That is a three hour wait. If you walk up one block, 25 minute wait.Jacky, a great tour guide informed us that every third car is sent out from the terminus half empty so as to pick up people at other stops along the line. We used this knowledge to get the cable car back at the end of the day to Union Square and then a short walk along Geary Street back to our hotel. We were grateful to have had the benefit of Jacky's knowledge then when we were tired and just wanted to get back.
Jacky, an African American in his late 60s, drove us on the Golden Gate Bridge tour in his single decker open top bus. He stopped at places that he told us he shouldn't, once we were safely out of sight of the tour company's offices, to let us take pictures as well as telling us about the part of San Francisco we drove through that day. He also informed us that there are around 3,600 restaurants in the city which meant that you could have breakfast, lunch and dinner in a different restaurant for three years without having to go back to the same one. Food for thought.
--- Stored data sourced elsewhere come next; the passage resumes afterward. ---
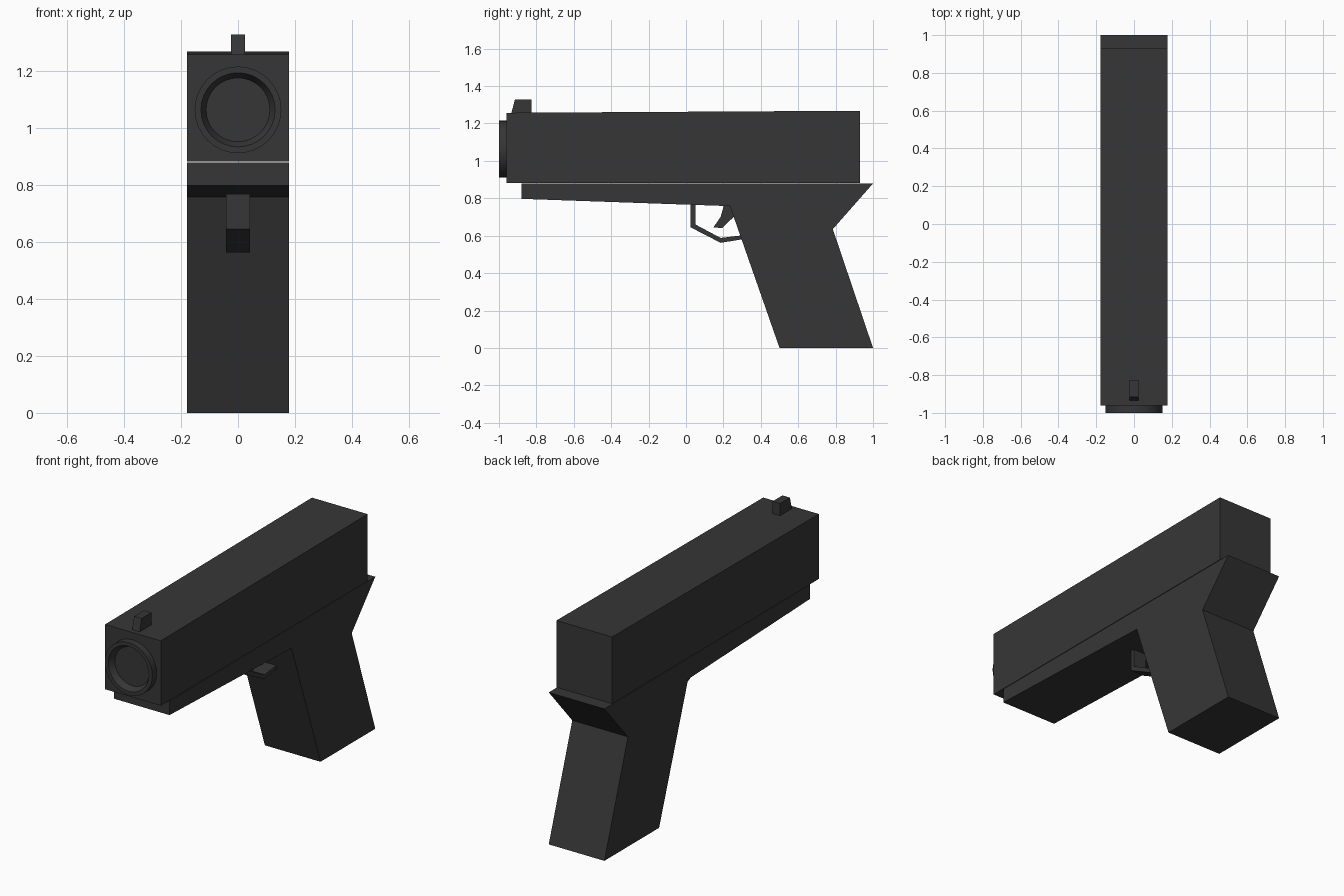
import bpy, bmesh, math

if "Cube" in bpy.data.objects:
    bpy.data.objects.remove(bpy.data.objects["Cube"])

dark = bpy.data.materials.new("charcoal")
dark.diffuse_color = (0.037, 0.037, 0.037, 1)
dark.use_nodes = True
dark.node_tree.nodes["Principled BSDF"].inputs["Base Color"].default_value = dark.diffuse_color


def finish(name, bm):
    bmesh.ops.recalc_face_normals(bm, faces=bm.faces)
    mesh = bpy.data.meshes.new(name)
    bm.to_mesh(mesh)
    bm.free()
    mesh.materials.append(dark)
    obj = bpy.data.objects.new(name, mesh)
    bpy.context.collection.objects.link(obj)
    return obj


def extrude(name, profile, half_width):
    """Side profile of (y, z) points, extruded symmetrically along x."""
    bm = bmesh.new()
    face = bm.faces.new([bm.verts.new((-half_width, y, z)) for y, z in profile])
    ext = bmesh.ops.extrude_face_region(bm, geom=[face])
    moved = [v for v in ext["geom"] if isinstance(v, bmesh.types.BMVert)]
    bmesh.ops.translate(bm, verts=moved, vec=(2 * half_width, 0, 0))
    return finish(name, bm)


# Upper slide, top rising slightly to the back
extrude("slide", [(-0.96, 0.882), (0.93, 0.882), (0.93, 1.268), (-0.96, 1.257)], 0.178)

# Lower frame with raked grip
extrude("frame_and_grip", [(-0.88, 0.879), (-0.88, 0.797), (0.235, 0.758), (0.5, 0),
                           (1.0, 0), (0.785, 0.635), (1.0, 0.879)], 0.178)

# Front sight
extrude("front_sight", [(-0.935, 1.25), (-0.825, 1.25), (-0.825, 1.328), (-0.915, 1.328)], 0.024)

# Trigger guard band
extrude("trigger_guard", [(0.024, 0.775), (0.024, 0.645), (0.185, 0.562), (0.31, 0.582),
                          (0.31, 0.603), (0.185, 0.588), (0.05, 0.66), (0.05, 0.775)], 0.042)

# Trigger
extrude("trigger", [(0.205, 0.77), (0.185, 0.7), (0.147, 0.645), (0.192, 0.64),
                    (0.265, 0.71), (0.26, 0.77)], 0.025)

# Muzzle: lathed ring with a shallow tapered recess
bm = bmesh.new()
sides, loops = 32, []
for r, y in [(0.152, -0.95), (0.152, -1.0), (0.13, -1.0), (0.112, -0.965)]:
    angles = [2 * math.pi * i / sides for i in range(sides)]
    loops.append([bm.verts.new((r * math.cos(a), y, 1.063 + r * math.sin(a))) for a in angles])
for a, b in zip(loops, loops[1:]):
    for i in range(sides):
        j = (i + 1) % sides
        bm.faces.new((a[i], a[j], b[j], b[i]))
bm.faces.new(loops[0])
bm.faces.new(loops[-1])
muzzle = finish("muzzle", bm)
bpy.context.view_layer.objects.active = muzzle
muzzle.select_set(True)
bpy.ops.object.shade_smooth_by_angle(angle=math.radians(30))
On our way to the Golden Gate Bridge we also heard about Doggy Day Care and how a dog walker for the rich could earn $80-90,000 per year; how to get multiple free chocolates from the Ghirardelli chocolate company in Ghirardelli Square by going in and out of the various doors, at each door you would be handed a complimentary chocolate; how barrels of red wine were rolled down the hill to the city to help put out fires following the 1906 earthquake, and many other snippets of information.
The Golden Gate Bridge is not a surprise. Everyone has seen pictures of it many times so that it is at once familiar. You take your own pictures of it. The only new thing is driving over it. To say that you have gone over the bridge that everyone knows. On the far shore after a short way is the pretty coastal town of Sausalito, which according to Jacky goes to sleep once the last tour bus leaves in the evening. We considered getting off and wandering around a bit but in the end stayed on the bus to drive back over the Golden Gate and around the Presidio back to Fisherman's Wharf.
We ended our last day in the city there and had a meal in Boudin's bakery, sampling their excellent sour dough bread. The store below the restaurant sold many different bread products as well as other local delicacies, although I'm not sure that $90 for a loaf in the shape of a turtle is a worthwhile investment given it's construction material and attendant lifespan.
Back in the Hotel California for a final night and in the hotel's free Wi Fi zone we discovered that although the Tioga Road was still closed, the conditions in Yosemite Valley were clear. So we decided to stick with our plans to drive to Merced tomorrow.